      Triathlons may vary in length, but all begin with swimming, followed by cycling, and end with running. The Olympic and ITU championship triathlons consist of a 1.5-km (0.9-mile) swim, a 40-km (25-mile) bike ride, and a 10-km (6-mile) run. The top men typically finish in about 1 hour 50 minutes, the women in just over 2 hours. “Sprint” versions of the triathlon include a swim of up to 1 km (0.6 mile), a bicycle ride of up to 25 km (15.5 miles), and a run of up to 5 km (3 mile), while “long” contests can involve a 2- to 4-km (1- to 2.5-mile) swim, 50- to 100-km (31- to 62-mile) bicycle ride, and a 10- to 30-km (6- to 19-mile) run.

      The one-day triathlon that covers the longest distances is the Ironman, which top performers finish in less than nine hours. Planners continue to organize longer unofficial races as participants become more ambitious to test the limits of human endurance. In 1998 Monterrey, Mexico, hosted a double deca-triathlon, an event 20 times as long as the Ironman. Lithuanian Vidmantas Urbonas won, completing the race in under 438 hours.

* * *

Universalium. 2010.

Игры ⚽ Поможем решить контрольную работу

Look at other dictionaries:

  • Triathlon — Fédération internationale ITU (1989) Sport olympique depuis 2000 Pratiquants +20000 …   Wikipédia en Français

  • triathlon — [ tri(j)atlɔ̃ ] n. m. • 1929; de tri , d apr. pentathlon ♦ Sport Épreuve d athlétisme comportant trois parties (course, saut et lancer, ou le plus souvent natation, course cycliste, course à pied). Sportif pratiquant le triathlon (TRIATHLÈTE ou… …   Encyclopédie Universelle

  • triathlon — 1973, from Gk. tri three (see TRI (Cf. tri )) + athlon contest; formed on model of decathlon, etc …   Etymology dictionary

  • triathlon — m DEFINICIJA v. triatlon …   Hrvatski jezični portal

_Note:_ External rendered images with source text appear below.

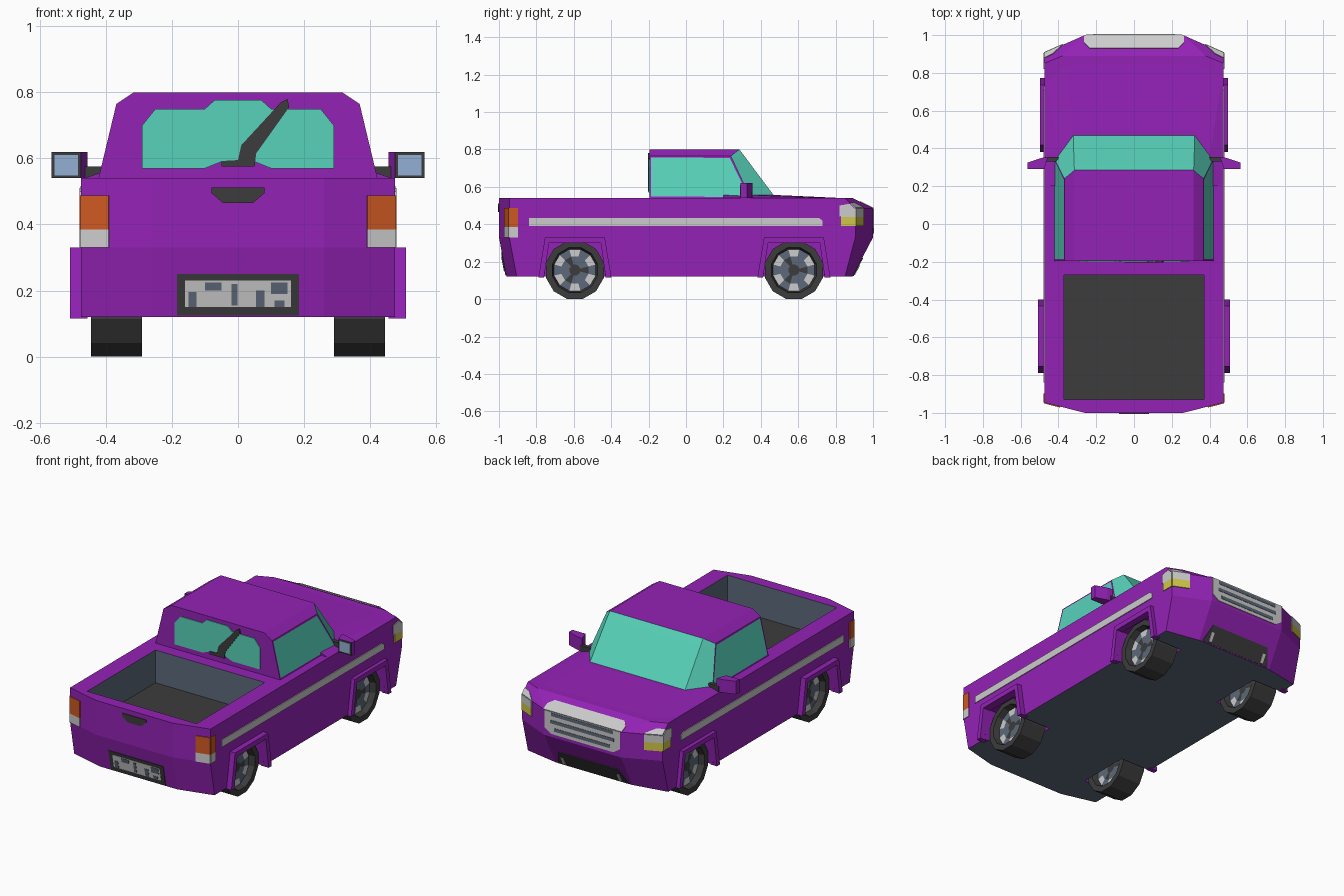
import bpy, bmesh, math
from mathutils import Vector

if "Cube" in bpy.data.objects:
    bpy.data.objects.remove(bpy.data.objects["Cube"])


def material(name, rgb):
    m = bpy.data.materials.new(name)
    lin = [(c / 255 / 12.92) if c < 11 else ((c / 255 + 0.055) / 1.055) ** 2.4 for c in rgb]
    m.diffuse_color = (*lin, 1)
    m.use_nodes = True
    m.node_tree.nodes["Principled BSDF"].inputs["Base Color"].default_value = m.diffuse_color
    return m


PURPLE = material("purple paint", (148, 34, 182))
DARK = material("dark grey", (60, 60, 60))
TEAL = material("teal glass", (88, 210, 186))
SILVER = material("silver", (204, 204, 204))
SLATE = material("slate grey", (93, 105, 122))
ORANGE = material("orange lamp", (205, 88, 34))
YELLOW = material("yellow lamp", (208, 198, 74))
BLUE = material("mirror blue", (146, 176, 212))


def finish(name, bm, mats, rule=None):
    bmesh.ops.remove_doubles(bm, verts=bm.verts, dist=1e-5)
    bmesh.ops.recalc_face_normals(bm, faces=bm.faces)
    bm.normal_update()
    if rule:
        for f in bm.faces:
            f.material_index = rule(f)
    me = bpy.data.meshes.new(name)
    bm.to_mesh(me)
    bm.free()
    ob = bpy.data.objects.new(name, me)
    bpy.context.collection.objects.link(ob)
    for m in mats:
        me.materials.append(m)
    return ob


def add_loft(bm, rings):
    loops = [[bm.verts.new(p) for p in r] for r in rings]
    n = len(loops[0])
    for a, b in zip(loops, loops[1:]):
        for i in range(n):
            bm.faces.new((a[i], a[(i + 1) % n], b[(i + 1) % n], b[i]))
    bm.faces.new(loops[0])
    bm.faces.new(loops[-1])


def loft(name, rings, mats, rule=None):
    bm = bmesh.new()
    add_loft(bm, rings)
    return finish(name, bm, mats, rule)


def prism(name, yz, x0, x1, mat):
    return loft(name, [[(x, y, z) for y, z in yz] for x in (x0, x1)], [mat])


def plates(name, mat, polys, t=0.005):
    """Thin plates: each is (3D outline, outward direction)."""
    bm = bmesh.new()
    for pts, n in polys:
        n = Vector(n).normalized() * t
        add_loft(bm, [[Vector(p) - n * 0.3 for p in pts], [Vector(p) + n for p in pts]])
    return finish(name, bm, [mat])


def wrap(s, path, z0, z1):
    """Upright strips along a plan path, for lamps that turn a corner."""
    out = []
    for (xa, ya), (xb, yb) in zip(path, path[1:]):
        n = (s * abs(yb - ya), math.copysign(abs(xb - xa), ya), 0)
        out.append(([(s * xa, ya, z0), (s * xb, yb, z0), (s * xb, yb, z1), (s * xa, ya, z1)], n))
    return out


# Body hull, lofted from plan outlines (rear at -y)
def outline(z, rear, rear_corner, front, front_corner, fx):
    half = [(0.26, rear), (0.475, rear_corner), (0.475, front_corner), (fx, front)]
    return [(x, y, z) for x, y in half] + [(-x, y, z) for x, y in reversed(half)]


body = loft("body", [outline(0.12, -0.96, -0.905, 0.89, 0.85, 0.26),
                     outline(0.33, -1, -0.945, 1, 0.905, 0.26),
                     outline(0.485, -1, -0.945, 1, 0.905, 0.26),
                     outline(0.54, -1, -0.945, 0.89, 0.85, 0.38)], [PURPLE, SLATE, DARK])

# Cut the load bed and four wheel wells
WHEELS = [(s, y) for s in (-1, 1) for y in (-0.594, 0.577)]
bm = bmesh.new()
bed = [(-0.37, -0.93), (0.37, -0.93), (0.37, -0.27), (-0.37, -0.27)]
add_loft(bm, [[(x, y, z) for x, y in bed] for z in (0.34, 0.7)])
for s, y in WHEELS:
    arch = [(-0.172, 0.05), (0.172, 0.05), (0.14, 0.305), (-0.14, 0.305)]
    add_loft(bm, [[(s * x, y + a, z) for a, z in arch] for x in (0.27, 0.6)])
cutter = finish("cutter", bm, [PURPLE])
cutter.hide_render = True
mod = body.modifiers.new("cut", "BOOLEAN")
mod.object, mod.operation, mod.solver = cutter, "DIFFERENCE", "EXACT"
dg = bpy.context.evaluated_depsgraph_get()
cut_mesh = bpy.data.meshes.new_from_object(body.evaluated_get(dg))
body.modifiers.clear()
body.data = cut_mesh
bpy.data.objects.remove(cutter)
cut_mesh.materials.clear()
for m in (PURPLE, SLATE, DARK):
    cut_mesh.materials.append(m)
for p in cut_mesh.polygons:
    c, n = p.center, p.normal
    in_bed = abs(c.x) < 0.372 and -0.932 < c.y < -0.268 and 0.335 < c.z < 0.535
    p.material_index = (2 if n.z > 0.9 else 1) if in_bed else int(n.z < -0.9 and c.z < 0.13)

# Raised hood
low = [(0.47, 0.2), (0.47, 0.8), (0.37, 0.885)]
top = [(0.42, 0.2), (0.40, 0.35), (0.32, 0.49)]
loft("hood", [[(x, y, z) for x, y in h] + [(-x, y, z) for x, y in reversed(h)]
              for h, z in ((low, 0.538), (top, 0.556))], [PURPLE])


# Cab with glass front and inset side windows
def cab_ring(z, pts):
    return [(x, y, z) for x, y in pts] + [(-x, y, z) for x, y in reversed(pts)]


bm = bmesh.new()
add_loft(bm, [cab_ring(0.54, [(0.422, -0.195), (0.422, 0.345), (0.322, 0.48)]),
              cab_ring(0.765, [(0.368, -0.195), (0.368, 0.24), (0.317, 0.312)]),
              cab_ring(0.80, [(0.315, -0.195), (0.315, 0.285), (0.315, 0.285)])])
bmesh.ops.remove_doubles(bm, verts=bm.verts, dist=1e-5)
bmesh.ops.recalc_face_normals(bm, faces=bm.faces)
bm.normal_update()
sides = [f for f in bm.faces if abs(f.normal.x) > 0.9]
bmesh.ops.inset_region(bm, faces=sides, thickness=0.012)
glass = set(sides)
finish("cab", bm, [PURPLE, TEAL],
       lambda f: int(f in glass or f.normal.y > 0.35))

# Rear window and wiper
half = [(0.07, 0.777), (0.1, 0.75), (0.25, 0.75), (0.29, 0.70), (0.29, 0.57), (0.1, 0.57), (0.05, 0.59)]
win = half + [(-x, z) for x, z in reversed(half)]
BACK = (0, -1, 0)
plates("rear_window", TEAL, [([(x, -0.195, z) for x, z in win], BACK)])
wiper = [(-0.05, 0.575), (0.05, 0.575), (0.055, 0.615), (0.155, 0.755), (0.15, 0.78),
         (0.13, 0.77), (0.01, 0.64), (0.0, 0.595), (-0.05, 0.592)]
plates("rear_wiper", DARK, [([(x, -0.195, z) for x, z in wiper], BACK)], 0.009)


# Tailgate handle and number plate
def rear_rect(x0, x1, z0, z1):
    pts = [(x0, z0), (x1, z0), (x1, z1), (x0, z1)]
    return ([(x, -1 + max(0, 0.33 - z) * 0.19, z) for x, z in pts], BACK)


plates("tailgate_handle", DARK, [([(-0.08, -1, 0.512), (0.08, -1, 0.512), (0.08, -1, 0.495),
                                   (0.045, -1, 0.465), (-0.045, -1, 0.465), (-0.08, -1, 0.495)], BACK)])
plates("plate_frame", DARK, [rear_rect(-0.185, 0.185, 0.125, 0.25)], 0.004)
plates("plate_panel", SILVER, [rear_rect(-0.16, 0.16, 0.15, 0.23)], 0.006)
plates("plate_marks", SLATE, [rear_rect(-0.15, -0.125, 0.15, 0.195), rear_rect(-0.10, -0.05, 0.2, 0.225),
                              rear_rect(-0.02, -0.002, 0.155, 0.22), rear_rect(0.055, 0.08, 0.15, 0.2),
                              rear_rect(0.10, 0.15, 0.19, 0.225), rear_rect(0.11, 0.14, 0.15, 0.17)], 0.008)


# Grille on the nose and lower intake
def nose(x0, x1, z0, z1):
    def y(z):
        return 1 - max(0, 0.33 - z) * 0.524 - max(0, z - 0.485) * 2
    n = (0, 1, 0) if z0 < 0.48 else (0, 0.45, 0.9)
    return ([(x0, y(z0), z0), (x1, y(z0), z0), (x1, y(z1), z1), (x0, y(z1), z1)], n)


plates("grille", SILVER, [([(-0.21, 1, 0.35), (0.21, 1, 0.35), (0.255, 1, 0.38), (0.255, 1, 0.485),
                            (-0.255, 1, 0.485), (-0.255, 1, 0.38)], (0, 1, 0)),
                          ([(-0.265, 1, 0.485), (0.265, 1, 0.485), (0.265, 0.96, 0.505), (0.235, 0.93, 0.52),
                            (-0.235, 0.93, 0.52), (-0.265, 0.96, 0.505)], (0, 0.45, 0.9))], 0.004)
plates("grille_bars", SLATE, [nose(-0.19, 0.19, 0.37, 0.39), nose(-0.215, 0.215, 0.415, 0.435),
                              nose(-0.21, 0.21, 0.46, 0.48)], 0.006)
plates("lower_intake", DARK, [([(-0.24, 0.892, 0.125), (0.24, 0.892, 0.125), (0.2, 0.942, 0.22),
                                (-0.2, 0.942, 0.22)], (0, 0.9, -0.45))])
plates("intake_trim", SILVER, [nose(s * 0.19 - 0.01, s * 0.19 + 0.01, 0.13, 0.18) for s in (-1, 1)], 0.009)

# Paired details: lamps, stripes, mirrors
for s, side in ((-1, "left"), (1, "right")):
    tail = [(0.475, -0.898), (0.475, -0.945), (0.39, -0.967)]
    plates("tail_lamp_" + side, ORANGE, wrap(s, tail, 0.385, 0.488))
    plates("reverse_lamp_" + side, SILVER, wrap(s, tail, 0.33, 0.385))
    head = [(0.475, 0.83), (0.475, 0.905), (0.38, 0.947)]
    plates("indicator_" + side, YELLOW, wrap(s, head, 0.39, 0.44))
    patch = [(0.375, 0.95, 0.485), (0.475, 0.905, 0.485), (0.475, 0.878, 0.512), (0.43, 0.9, 0.512)]
    plates("headlamp_" + side, SILVER, wrap(s, head, 0.44, 0.485) +
           [([(s * 0.475, 0.82, 0.44), (s * 0.475, 0.9, 0.485), (s * 0.475, 0.875, 0.51),
              (s * 0.475, 0.82, 0.5)], (s, 0, 0)),
            ([(s * x, y, z) for x, y, z in patch], (s * 0.3, 0.45, 0.85))])
    plates("stripe_" + side, SILVER, [([(s * 0.475, y, z) for y, z in
           ((-0.84, 0.39), (0.73, 0.39), (0.73, 0.42), (0.71, 0.434), (-0.84, 0.434))], (s, 0, 0))])
    shell = [(0.455, 0.355), (0.49, 0.35), (0.565, 0.325), (0.565, 0.295), (0.475, 0.295)]
    loft("mirror_" + side, [[(s * x, y, z) for x, y in shell] for z in (0.54, 0.62)], [PURPLE])
    for part, mat, m, t in (("mirror_rim_", DARK, 0, 0.003), ("mirror_glass_", BLUE, 0.009, 0.005)):
        a, b, c, d = 0.475 + m, 0.565 - m, 0.54 + m, 0.62 - m
        plates(part + side, mat, [([(s * a, 0.295, c), (s * b, 0.295, c), (s * b, 0.295, d),
                                    (s * a, 0.295, d)], BACK)], t)
    prism("mirror_arm_" + side, [(0.33, 0.54), (0.355, 0.54), (0.355, 0.575), (0.33, 0.575)],
          s * 0.40, s * 0.47, DARK)

# Wheels (12 sides, dished rims) and arch flares
PROFILE = [(0.325, 0.03), (0.325, 0.075), (0.325, 0.115), (0.29, 0.125), (0.29, 0.16),
           (0.445, 0.16), (0.445, 0.125), (0.41, 0.115), (0.41, 0.075), (0.41, 0.03)]
for s, y in WHEELS:
    tag = ("left" if s < 0 else "right") + ("_rear" if y < 0 else "_front")

    def rim_rule(f, y=y):
        c = f.calc_center_median()
        r = math.hypot(c.y - y, c.z - 0.155)
        if r < 0.025 or r > 0.114 or abs(f.normal.x) < 0.8:
            return 0
        k = round(math.atan2(c.z - 0.155, c.y - y) / (math.pi / 6)) % 12
        if r < 0.074:
            return 0 if k % 4 == 0 else 2
        return 1 if k % 2 else 2

    ang = [math.pi / 12 + i * math.pi / 6 for i in range(12)]
    loft("wheel_" + tag, [[(s * x, y + r * math.cos(a + 0), 0.155 + r * math.sin(a)) for a in ang]
                          for x, r in PROFILE], [DARK, SILVER, SLATE], rim_rule)
    flare = [(-0.195, 0.115), (-0.16, 0.33), (0.16, 0.33), (0.195, 0.115),
             (0.165, 0.115), (0.138, 0.30), (-0.138, 0.30), (-0.165, 0.115)]
    prism("flare_" + tag, [(y + a, z) for a, z in flare], s * 0.455, s * (0.508 if y < 0 else 0.498), PURPLE)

  • triathlon — ► NOUN ▪ an athletic contest consisting of three different events, typically swimming, cycling, and long distance running. DERIVATIVES triathlete noun. ORIGIN from TRI (Cf. ↑tri ), on the pattern of decathlon …   English terms dictionary

  • triathlon — ☆ triathlon [trī ath′län, trī athlən ] n. [ TRI + Gr athlon, a contest] an endurance race combining three consecutive events (swimming, bicycling, and running) …   English World dictionary

  • Triathlon — This article is about a type of three sport athletic competition. For other uses, see Triathlon (disambiguation). The three typical components of triathlon: swimming, cycling, and running A triathlon is a multi sport event involving the… …   Wikipedia

  • Triathlon — Langdistanztriathlon in Roth (Schwimmen) Der Triathlon ist eine Ausdauersportart, bestehend aus einem Mehrkampf der Disziplinen Schwimmen, Radfahren und Laufen, die nacheinander und in genau dieser Reihenfolge mit ununterbrochener Zeitnahme zu… …   Deutsch Wikipedia

  • Triathlon — Ausdauermehrkampf * * * Tri|ath|lon 〈m. 6 oder n. 15; Sp.〉 Mehrkampfdisziplin, die aus Schwimmen, Radfahren u. Laufen besteht [<Tri... + grch. athlon „Kampf“] * * * Tri|ath|lon, das; s [aus griech. tri = drei u. ãthlon ↑ (Athlet), geb. nach ↑… …   Universal-Lexikon

  • triathlon — UK [traɪˈæθlən] / US / US [traɪˈæθˌlɑn] noun [countable] Word forms triathlon : singular triathlon plural triathlons a type of race in which each person swims, rides a bicycle, and runs over very long distances …   English dictionary

Share the article and excerpts

Direct link
Do a right-click on the link above
and select “Copy Link”